Task input below:
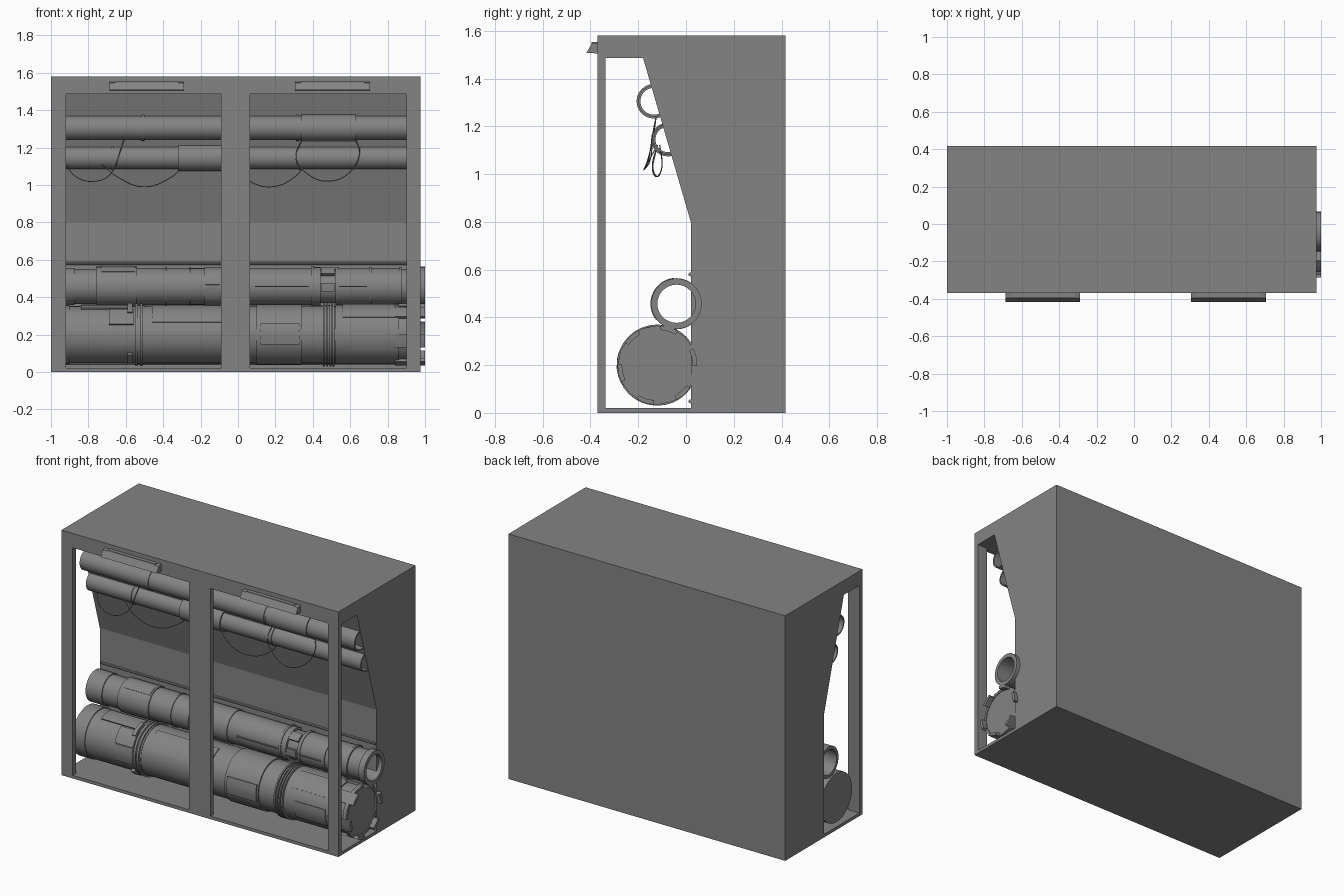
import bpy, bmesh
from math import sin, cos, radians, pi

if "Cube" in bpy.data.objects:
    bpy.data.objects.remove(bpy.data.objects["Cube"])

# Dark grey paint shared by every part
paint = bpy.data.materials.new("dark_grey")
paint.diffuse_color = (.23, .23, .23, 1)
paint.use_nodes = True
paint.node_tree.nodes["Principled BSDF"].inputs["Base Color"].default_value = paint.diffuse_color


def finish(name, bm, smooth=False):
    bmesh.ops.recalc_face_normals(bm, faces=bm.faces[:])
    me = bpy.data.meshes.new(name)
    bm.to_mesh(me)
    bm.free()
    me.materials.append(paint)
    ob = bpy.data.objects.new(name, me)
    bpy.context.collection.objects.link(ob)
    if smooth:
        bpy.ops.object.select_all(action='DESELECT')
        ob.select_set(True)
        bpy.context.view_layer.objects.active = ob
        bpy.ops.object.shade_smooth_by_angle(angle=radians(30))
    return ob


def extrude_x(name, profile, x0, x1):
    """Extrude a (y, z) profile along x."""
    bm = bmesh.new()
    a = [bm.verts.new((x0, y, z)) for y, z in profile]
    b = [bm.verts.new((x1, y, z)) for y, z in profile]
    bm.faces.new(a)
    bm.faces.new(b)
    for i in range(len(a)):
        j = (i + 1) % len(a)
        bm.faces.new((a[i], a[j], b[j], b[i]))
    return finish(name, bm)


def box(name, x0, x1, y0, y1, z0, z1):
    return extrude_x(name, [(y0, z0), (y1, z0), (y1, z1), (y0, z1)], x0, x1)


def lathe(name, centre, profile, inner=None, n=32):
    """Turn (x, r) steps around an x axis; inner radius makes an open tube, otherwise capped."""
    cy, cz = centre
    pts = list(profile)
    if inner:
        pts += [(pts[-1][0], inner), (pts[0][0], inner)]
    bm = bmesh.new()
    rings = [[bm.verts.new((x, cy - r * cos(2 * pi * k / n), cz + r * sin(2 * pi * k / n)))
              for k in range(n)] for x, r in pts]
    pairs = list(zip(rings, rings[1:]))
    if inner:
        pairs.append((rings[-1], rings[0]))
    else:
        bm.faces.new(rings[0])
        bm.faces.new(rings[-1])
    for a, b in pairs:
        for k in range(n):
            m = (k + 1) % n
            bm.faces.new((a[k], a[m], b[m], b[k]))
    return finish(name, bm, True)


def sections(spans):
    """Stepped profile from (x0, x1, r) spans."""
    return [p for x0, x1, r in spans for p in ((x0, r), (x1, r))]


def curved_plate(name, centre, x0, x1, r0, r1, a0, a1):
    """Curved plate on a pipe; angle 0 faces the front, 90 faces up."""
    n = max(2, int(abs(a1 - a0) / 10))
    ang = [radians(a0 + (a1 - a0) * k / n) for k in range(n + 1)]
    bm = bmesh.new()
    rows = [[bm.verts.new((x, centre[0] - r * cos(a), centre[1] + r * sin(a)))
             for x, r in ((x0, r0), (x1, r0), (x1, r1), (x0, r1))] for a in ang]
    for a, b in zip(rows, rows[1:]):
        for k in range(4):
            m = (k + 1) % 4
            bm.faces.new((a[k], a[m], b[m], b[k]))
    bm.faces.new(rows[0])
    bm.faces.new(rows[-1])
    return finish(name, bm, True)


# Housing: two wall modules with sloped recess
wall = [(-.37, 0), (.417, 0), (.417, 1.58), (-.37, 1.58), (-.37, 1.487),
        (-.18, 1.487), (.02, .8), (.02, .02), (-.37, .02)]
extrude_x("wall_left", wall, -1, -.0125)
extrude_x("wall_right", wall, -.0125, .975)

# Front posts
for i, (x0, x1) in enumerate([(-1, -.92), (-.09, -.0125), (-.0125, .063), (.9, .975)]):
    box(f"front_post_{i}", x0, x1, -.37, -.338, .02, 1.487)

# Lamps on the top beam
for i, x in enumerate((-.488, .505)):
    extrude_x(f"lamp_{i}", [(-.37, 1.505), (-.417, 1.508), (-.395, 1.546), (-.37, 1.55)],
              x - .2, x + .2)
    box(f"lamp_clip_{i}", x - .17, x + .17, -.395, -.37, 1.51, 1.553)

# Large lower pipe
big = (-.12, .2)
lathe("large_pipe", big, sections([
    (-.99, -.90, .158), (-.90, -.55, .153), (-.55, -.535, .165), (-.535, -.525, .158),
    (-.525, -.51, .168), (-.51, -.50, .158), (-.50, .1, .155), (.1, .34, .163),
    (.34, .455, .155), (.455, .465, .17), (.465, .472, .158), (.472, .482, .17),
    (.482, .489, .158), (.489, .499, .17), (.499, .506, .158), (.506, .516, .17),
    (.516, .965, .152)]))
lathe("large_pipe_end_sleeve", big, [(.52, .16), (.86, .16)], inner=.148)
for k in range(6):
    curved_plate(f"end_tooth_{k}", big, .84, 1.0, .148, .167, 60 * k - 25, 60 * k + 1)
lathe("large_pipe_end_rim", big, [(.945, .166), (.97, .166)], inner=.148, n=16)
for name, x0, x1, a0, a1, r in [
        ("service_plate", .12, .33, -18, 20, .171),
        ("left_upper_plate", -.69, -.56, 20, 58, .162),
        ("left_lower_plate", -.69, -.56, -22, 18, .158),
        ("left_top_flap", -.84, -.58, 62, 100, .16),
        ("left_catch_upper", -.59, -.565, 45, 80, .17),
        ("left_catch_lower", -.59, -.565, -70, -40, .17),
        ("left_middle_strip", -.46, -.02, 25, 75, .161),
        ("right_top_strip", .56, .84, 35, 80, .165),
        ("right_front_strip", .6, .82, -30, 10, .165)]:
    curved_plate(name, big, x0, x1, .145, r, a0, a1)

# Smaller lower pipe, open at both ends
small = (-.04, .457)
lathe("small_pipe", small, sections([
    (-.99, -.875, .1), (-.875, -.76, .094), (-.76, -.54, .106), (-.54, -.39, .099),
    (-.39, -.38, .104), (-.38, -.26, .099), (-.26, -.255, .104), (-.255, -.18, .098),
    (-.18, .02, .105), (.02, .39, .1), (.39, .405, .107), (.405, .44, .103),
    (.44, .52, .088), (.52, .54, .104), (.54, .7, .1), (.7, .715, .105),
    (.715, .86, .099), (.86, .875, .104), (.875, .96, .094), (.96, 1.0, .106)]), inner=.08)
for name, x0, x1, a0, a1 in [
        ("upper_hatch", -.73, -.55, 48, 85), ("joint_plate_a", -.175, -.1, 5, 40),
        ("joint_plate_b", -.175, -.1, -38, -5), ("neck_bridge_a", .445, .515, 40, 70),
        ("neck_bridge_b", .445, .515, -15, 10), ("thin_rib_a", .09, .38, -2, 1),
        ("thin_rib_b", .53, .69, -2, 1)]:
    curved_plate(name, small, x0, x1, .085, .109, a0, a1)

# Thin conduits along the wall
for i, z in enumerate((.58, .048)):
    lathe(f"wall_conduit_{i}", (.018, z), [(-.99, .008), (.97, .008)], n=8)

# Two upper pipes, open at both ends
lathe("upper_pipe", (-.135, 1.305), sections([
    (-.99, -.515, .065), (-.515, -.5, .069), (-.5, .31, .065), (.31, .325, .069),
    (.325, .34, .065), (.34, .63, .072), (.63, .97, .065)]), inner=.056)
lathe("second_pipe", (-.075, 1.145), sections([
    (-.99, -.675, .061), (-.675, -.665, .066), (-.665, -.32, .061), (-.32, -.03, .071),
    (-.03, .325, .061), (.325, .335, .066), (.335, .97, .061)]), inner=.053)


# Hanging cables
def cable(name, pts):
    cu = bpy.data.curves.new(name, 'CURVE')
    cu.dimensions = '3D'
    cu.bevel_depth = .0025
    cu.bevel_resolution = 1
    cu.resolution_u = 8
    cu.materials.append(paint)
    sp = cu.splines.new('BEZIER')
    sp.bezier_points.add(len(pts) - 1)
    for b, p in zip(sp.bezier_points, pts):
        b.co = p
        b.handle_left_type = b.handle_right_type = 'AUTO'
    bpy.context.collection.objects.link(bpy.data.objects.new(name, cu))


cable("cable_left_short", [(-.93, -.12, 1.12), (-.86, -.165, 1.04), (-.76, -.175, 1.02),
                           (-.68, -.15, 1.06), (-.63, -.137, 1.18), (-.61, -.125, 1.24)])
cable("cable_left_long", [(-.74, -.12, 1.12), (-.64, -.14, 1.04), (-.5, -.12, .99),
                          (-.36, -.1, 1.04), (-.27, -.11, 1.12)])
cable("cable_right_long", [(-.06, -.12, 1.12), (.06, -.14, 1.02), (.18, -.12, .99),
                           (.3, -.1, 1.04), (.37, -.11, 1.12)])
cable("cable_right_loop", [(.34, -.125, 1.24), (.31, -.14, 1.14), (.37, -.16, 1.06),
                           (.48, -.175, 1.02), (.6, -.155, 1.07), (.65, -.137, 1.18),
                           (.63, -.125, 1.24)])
End of Task input.
Exercise goal
For each line in the records that holds "both", show that line as it stands.

Response below
# Smaller lower pipe, open at both ends
# Two upper pipes, open at both ends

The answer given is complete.